Maurice O'Flahavan, Main St. Patrick O'Regan, Well Lane

Leather Cutters

Stephen Hayes, Well Lane Matthew Moroney, Main St.

Stephen O'Donnell, Main St.

Linen dealers & Haberdashers

Con Corcoran, Main St. John Costelloe, Main St.

Con Dore, Main St. Ellen Herbert, Main St.

John Moylan, Main St. Thomas O'Connell, Main St.

Martin Quaid, Main St. William Roche, Main St.


John Brown, Castlematrix Timothy Enright, Main St.

Milliners & Dressmakers

Mary Casey, Thomas St. Elija Downes, Thomas St.

Johanna Flaherty, New Rd. Mary Gleeson, Main St.

Celia Ives, Thomas St. Catherine O'Neill, Main St.

Nail Makers

Patrick Griffin, Well Lane Richard Griffin, Well Lane

James Hughes, The Square Richard Hughes, New Rd.

John McDaniel, Main St. William Smyth, Main St.

Oil &Colourmen

Michael Collins, Main St. John Costelloe, Main St.

John Fitzgibbon, Main St. Philip O'Hanlon, Main St.

Painters & Glaziers

George Clampett, Well Lane Edward McDonnell, Main St.

Thomas O'Connell, Thomas St.

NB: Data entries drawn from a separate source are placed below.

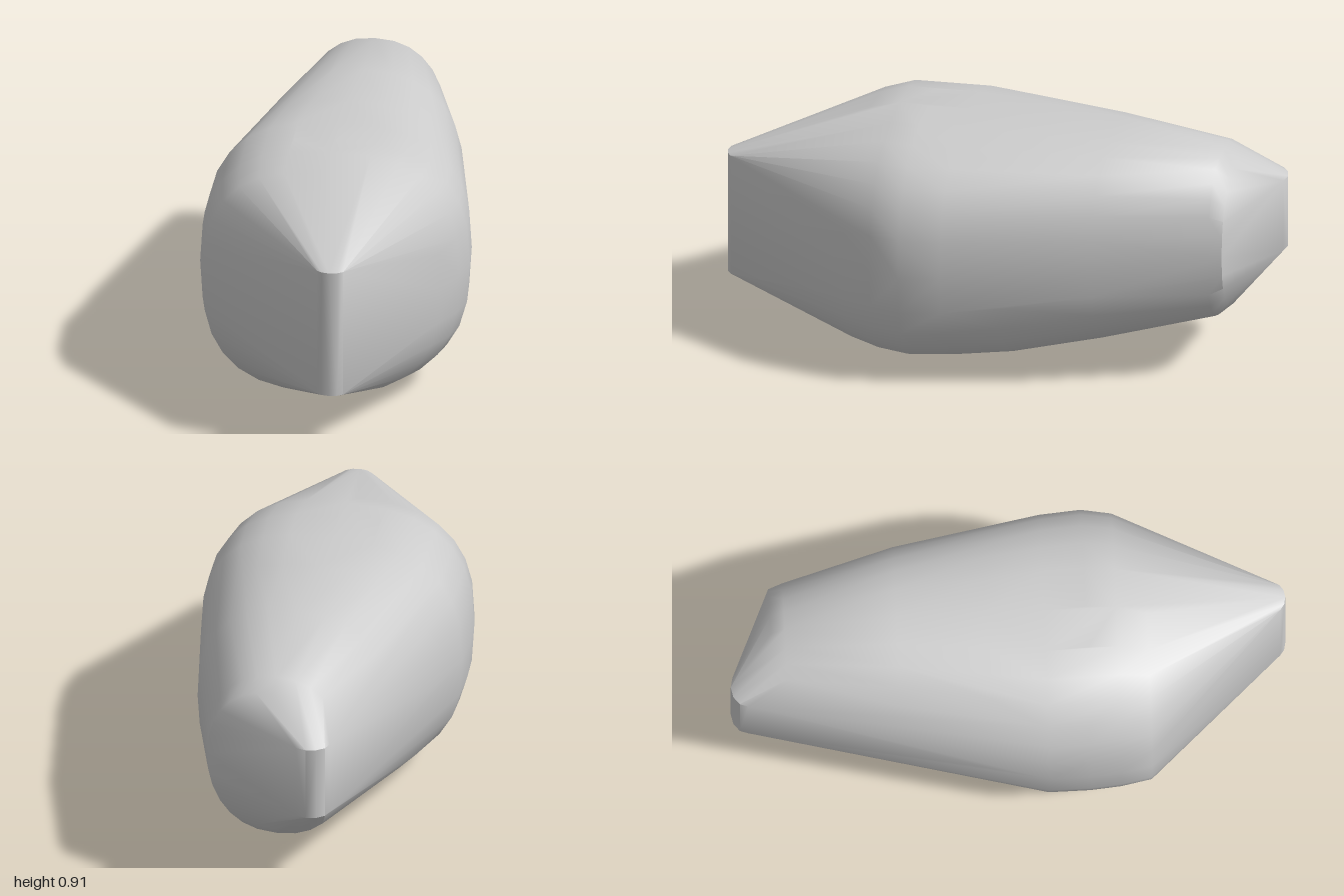
import * as THREE from 'three';
import { ConvexGeometry } from 'three/addons/geometries/ConvexGeometry.js';
import { toCreasedNormals } from 'three/addons/utils/BufferGeometryUtils.js';

// Cross-sections along the stone: z, left edge, right edge, bottom, top, squareness
const SECTIONS = [
  [0.5, -0.45, 0.41, 0.02, 0.868, 2.6],
  [0.39, -0.475, 0.465, 0.006, 0.908, 2.6],
  [0.28, -0.485, 0.485, 0, 0.91, 2.6],
  [0.13, -0.49, 0.47, 0.012, 0.912, 2.6],
  [-0.08, -0.443, 0.425, 0.035, 0.912, 2.5],
  [-0.4, -0.37, 0.36, 0.112, 0.903, 2.4],
  [-0.8, -0.28, 0.235, 0.215, 0.86, 2.3],
  [-0.85, -0.268, 0.22, 0.262, 0.82, 2.3],
];

// Narrow blunt ridges at both ends: x centre, half width, bottom, top, z of the face, depth
const RIDGES = [
  [0.085, 0.055, 0.215, 0.69, 1, -0.04],
  [-0.175, 0.075, 0.41, 0.69, -1, 0.06],
];

function sectionPoints([z, left, right, bottom, top, power], count = 28) {
  const points = [];
  const bend = (v) => Math.sign(v) * Math.pow(Math.abs(v), 2 / power);
  for (let i = 0; i < count; i++) {
    const a = (i / count) * Math.PI * 2;
    points.push(new THREE.Vector3(
      (left + right) / 2 + bend(Math.cos(a)) * (right - left) / 2,
      (bottom + top) / 2 + bend(Math.sin(a)) * (top - bottom) / 2,
      z));
  }
  return points;
}

function ridgePoints([x, half, bottom, top, z, depth]) {
  const points = [];
  for (let i = 0; i <= 6; i++) {
    const a = (i / 6) * Math.PI;
    for (const y of [bottom, top]) {
      points.push(new THREE.Vector3(x + Math.cos(a) * half, y, z + depth * (1 - Math.sin(a))));
    }
  }
  return points;
}

export function createModel() {
  const group = new THREE.Group();
  group.name = 'stone';

  // Taut skin over the sections and end ridges, smooth except at strong edges
  const points = [...SECTIONS.flatMap((s) => sectionPoints(s)), ...RIDGES.flatMap(ridgePoints)];
  const geometry = toCreasedNormals(new ConvexGeometry(points), 0.75);
  const body = new THREE.Mesh(geometry, new THREE.MeshStandardMaterial({ color: 0xcccccc }));
  body.name = 'stoneBody';
  group.add(body);
  return group;
}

Bridget Gill, The Square John Latchford, Main St.

James Ruttle, The Square